The Labor Department reports overall inflation dropped to 7.1% in November, the lowest overall rate since last December and further evidence that the red-hot U.S. economy may finally be cooling off.
November’s rate is down sharply from October’s 7.7% and inflation has been trending lower since hitting 9.1% in June.
The Consumer Price Index Summary released Tuesday morning shows the cost of shelter was by far the largest contributor to the monthly all-items increase, more than offsetting decreases in energy indexes. The food index increased 0.5% over the month with the food-at-home index also rising 0.5%. Overall energy costs decreased 1.6% over the month as the costs of gasoline, natural gas and electricity all declined in November.
The Labor Department reports November’s 7.1% year-over-year inflation rate was the smallest annual increase since December 2021. The inflation rate for all items minus volatile food and energy prices came in at 6.0% year-over-year.
Even as overall inflation reflects some easing, most basic necessities saw increases in the last month and are still significantly more expensive than this time last year.
In November, groceries were up 10.6% over last year, energy costs rose 13.1%, medical care services were 4.4% more expensive and costs related to shelter rose 7.1% since November 2021.
The Mountain West region, which includes Utah, saw inflation running at an annual rate of 8.3% in November, the highest regional rate in the country.
President Joe Biden offered remarks from the White House following the report’s release on Tuesday morning, calling the new numbers “welcome news” and noting U.S. inflation has been coming down the last five months and bucking international economic trends.
“In a world where inflation is rising at double digits in many major economies around the world, inflation is coming down in America,” Biden said. “Make no mistake, prices are still too high, we have a lot more work to do, but things are getting better, headed in the right direction.”
Last month, the Federal Reserve announced another jumbo .75% increase to its benchmark lending rate, marking the fourth straight increase of that size and sixth overall interest rate boost this year.
The aggressive strategy is aiming to quell inflation that has been running at or near 40-year highs for most of the past year. The rate hikes aim to raise the cost of debt for businesses and consumers which should, theoretically, reduce the amount of spending and overall economic activity, a shift in dynamics that typically brings inflation rates down.
But consumer spending has remained robust and the U.S. labor market has continued to run red hot, with unfilled jobs far outnumbering the number of available workers to fill them.
Tuesday’s inflation report may give the Federal Reserve Board, which is meeting this week to consider another increase to its benchmark rate, reason to assess a smaller hike this time around. Many economists believe the Fed will go with a .5% bump when it announces its decision Wednesday.

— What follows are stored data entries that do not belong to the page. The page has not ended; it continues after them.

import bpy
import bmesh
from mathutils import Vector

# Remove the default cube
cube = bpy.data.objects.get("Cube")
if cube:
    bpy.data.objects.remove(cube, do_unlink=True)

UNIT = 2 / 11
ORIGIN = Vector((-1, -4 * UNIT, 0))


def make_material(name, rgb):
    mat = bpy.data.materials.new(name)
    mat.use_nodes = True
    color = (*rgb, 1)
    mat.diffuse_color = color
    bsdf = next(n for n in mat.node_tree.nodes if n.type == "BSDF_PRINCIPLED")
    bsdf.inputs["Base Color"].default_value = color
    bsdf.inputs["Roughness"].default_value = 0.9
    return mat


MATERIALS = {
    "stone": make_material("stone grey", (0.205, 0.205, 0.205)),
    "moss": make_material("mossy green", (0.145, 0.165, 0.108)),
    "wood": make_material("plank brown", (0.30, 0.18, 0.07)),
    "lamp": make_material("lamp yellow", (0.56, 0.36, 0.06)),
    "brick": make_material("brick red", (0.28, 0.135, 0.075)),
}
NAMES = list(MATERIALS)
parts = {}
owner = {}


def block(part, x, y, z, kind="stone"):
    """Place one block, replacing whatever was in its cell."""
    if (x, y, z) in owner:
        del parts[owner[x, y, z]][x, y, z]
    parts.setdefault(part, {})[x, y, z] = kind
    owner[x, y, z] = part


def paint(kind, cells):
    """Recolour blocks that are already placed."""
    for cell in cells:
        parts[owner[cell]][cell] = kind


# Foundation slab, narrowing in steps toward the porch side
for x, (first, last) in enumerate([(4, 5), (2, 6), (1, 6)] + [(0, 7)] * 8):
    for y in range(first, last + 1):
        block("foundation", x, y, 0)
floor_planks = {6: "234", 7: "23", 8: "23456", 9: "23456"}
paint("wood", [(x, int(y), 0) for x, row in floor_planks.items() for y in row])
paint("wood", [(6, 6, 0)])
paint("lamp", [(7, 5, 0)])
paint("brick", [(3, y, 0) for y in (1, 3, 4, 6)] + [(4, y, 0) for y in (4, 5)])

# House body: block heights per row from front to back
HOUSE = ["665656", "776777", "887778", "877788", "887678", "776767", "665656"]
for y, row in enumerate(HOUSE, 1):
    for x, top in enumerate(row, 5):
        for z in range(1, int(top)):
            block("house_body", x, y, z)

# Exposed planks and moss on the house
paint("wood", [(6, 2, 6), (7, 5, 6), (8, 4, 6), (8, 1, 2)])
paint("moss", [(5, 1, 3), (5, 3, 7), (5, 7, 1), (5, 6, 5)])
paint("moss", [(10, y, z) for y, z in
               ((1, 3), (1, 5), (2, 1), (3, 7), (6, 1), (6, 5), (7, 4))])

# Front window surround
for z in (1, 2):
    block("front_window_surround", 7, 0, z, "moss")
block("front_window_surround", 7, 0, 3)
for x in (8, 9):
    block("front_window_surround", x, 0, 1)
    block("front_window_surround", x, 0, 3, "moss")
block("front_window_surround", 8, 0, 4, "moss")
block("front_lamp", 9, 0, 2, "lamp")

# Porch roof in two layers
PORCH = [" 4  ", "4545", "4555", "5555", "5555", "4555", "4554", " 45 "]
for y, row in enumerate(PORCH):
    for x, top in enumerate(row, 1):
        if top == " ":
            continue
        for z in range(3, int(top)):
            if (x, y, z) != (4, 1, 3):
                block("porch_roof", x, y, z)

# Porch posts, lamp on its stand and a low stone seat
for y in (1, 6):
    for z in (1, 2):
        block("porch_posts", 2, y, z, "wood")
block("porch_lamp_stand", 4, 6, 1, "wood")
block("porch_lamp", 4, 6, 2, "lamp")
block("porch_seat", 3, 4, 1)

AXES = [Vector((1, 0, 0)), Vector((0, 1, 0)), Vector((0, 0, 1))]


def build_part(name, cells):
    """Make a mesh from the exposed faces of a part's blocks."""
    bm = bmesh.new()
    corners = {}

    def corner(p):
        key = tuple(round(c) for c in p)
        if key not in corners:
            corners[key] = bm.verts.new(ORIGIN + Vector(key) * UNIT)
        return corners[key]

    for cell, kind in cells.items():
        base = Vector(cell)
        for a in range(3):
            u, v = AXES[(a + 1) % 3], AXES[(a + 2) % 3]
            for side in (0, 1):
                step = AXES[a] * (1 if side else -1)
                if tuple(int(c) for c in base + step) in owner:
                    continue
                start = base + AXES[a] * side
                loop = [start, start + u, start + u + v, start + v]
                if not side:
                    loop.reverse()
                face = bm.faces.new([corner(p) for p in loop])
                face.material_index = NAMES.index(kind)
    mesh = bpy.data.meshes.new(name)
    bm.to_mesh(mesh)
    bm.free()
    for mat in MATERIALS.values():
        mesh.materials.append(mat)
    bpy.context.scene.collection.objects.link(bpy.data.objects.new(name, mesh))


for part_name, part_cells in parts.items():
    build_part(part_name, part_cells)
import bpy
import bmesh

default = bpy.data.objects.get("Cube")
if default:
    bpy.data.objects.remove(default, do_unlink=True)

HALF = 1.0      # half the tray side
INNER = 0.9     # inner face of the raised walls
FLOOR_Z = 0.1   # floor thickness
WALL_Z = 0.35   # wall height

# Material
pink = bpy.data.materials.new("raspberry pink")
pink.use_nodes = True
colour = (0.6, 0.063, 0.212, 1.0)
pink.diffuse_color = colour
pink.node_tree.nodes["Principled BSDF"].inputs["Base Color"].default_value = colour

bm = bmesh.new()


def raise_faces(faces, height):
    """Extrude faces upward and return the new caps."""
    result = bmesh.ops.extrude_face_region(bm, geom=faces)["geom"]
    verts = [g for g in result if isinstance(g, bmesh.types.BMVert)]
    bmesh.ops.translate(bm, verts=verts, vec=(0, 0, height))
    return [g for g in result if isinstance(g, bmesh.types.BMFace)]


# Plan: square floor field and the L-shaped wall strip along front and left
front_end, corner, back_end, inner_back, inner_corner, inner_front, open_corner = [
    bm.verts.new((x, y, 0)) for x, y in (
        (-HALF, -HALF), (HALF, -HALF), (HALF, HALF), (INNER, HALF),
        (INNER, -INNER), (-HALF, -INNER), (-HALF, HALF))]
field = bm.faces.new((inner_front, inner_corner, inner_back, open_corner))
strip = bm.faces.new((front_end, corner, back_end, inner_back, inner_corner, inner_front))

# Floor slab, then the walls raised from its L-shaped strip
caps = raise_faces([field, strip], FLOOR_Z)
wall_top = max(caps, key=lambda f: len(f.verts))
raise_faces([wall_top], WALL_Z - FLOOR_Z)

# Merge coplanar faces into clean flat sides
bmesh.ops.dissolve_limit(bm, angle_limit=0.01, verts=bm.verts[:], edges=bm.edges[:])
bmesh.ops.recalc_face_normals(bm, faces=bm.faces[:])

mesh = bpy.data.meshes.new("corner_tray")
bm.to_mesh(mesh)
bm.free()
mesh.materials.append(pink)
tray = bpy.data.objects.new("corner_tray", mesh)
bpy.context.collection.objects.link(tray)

The national average for a gallon of regular gas has dropped from $5 a gallon in June to $3.26 as of Monday. Many supply chains have also unsnarled, helping reduce the costs of imported goods and parts. Prices for lumber, copper, wheat and other commodities have fallen steadily, which tends to lead to lower construction and food costs.
To some economists and Fed officials, such figures are a sign of improvement, even though inflation remains far above the central bank’s annual 2% target and might not reach it until 2024.
Fed Chairman Jerome Powell has said he is tracking price trends in three different categories to best understand the likely path of inflation: goods, excluding volatile food and energy costs; housing, which includes rents and the cost of homeownership; and services excluding housing, such as auto insurance, pet services and education.
A Deseret News/Hinckley Institute of Politics poll conducted in October found a whopping 93% of Utahns say they’re concerned about inflation, while only 6% say they’re not concerned.
More specifically, 64% said they’re “very concerned,” 29% said they’re “somewhat concerned,” 5% said they’re “not very concerned” and only 1% said they’re “not at all concerned.”
The number of Utahns citing inflation as a top worry has been on the rise since a July 2021 Deseret News poll that found 85% of Utahns were very or somewhat concerned about inflation and another check-in in February 2022 when 93% of survey participants registered concerns about the rising costs of goods and services.
October’s reading is only slightly down from September’s poll, which found 96% of Utahns said they were very or somewhat concerned about inflation and 4% were not very or not at all concerned.
Contributing: Associated Press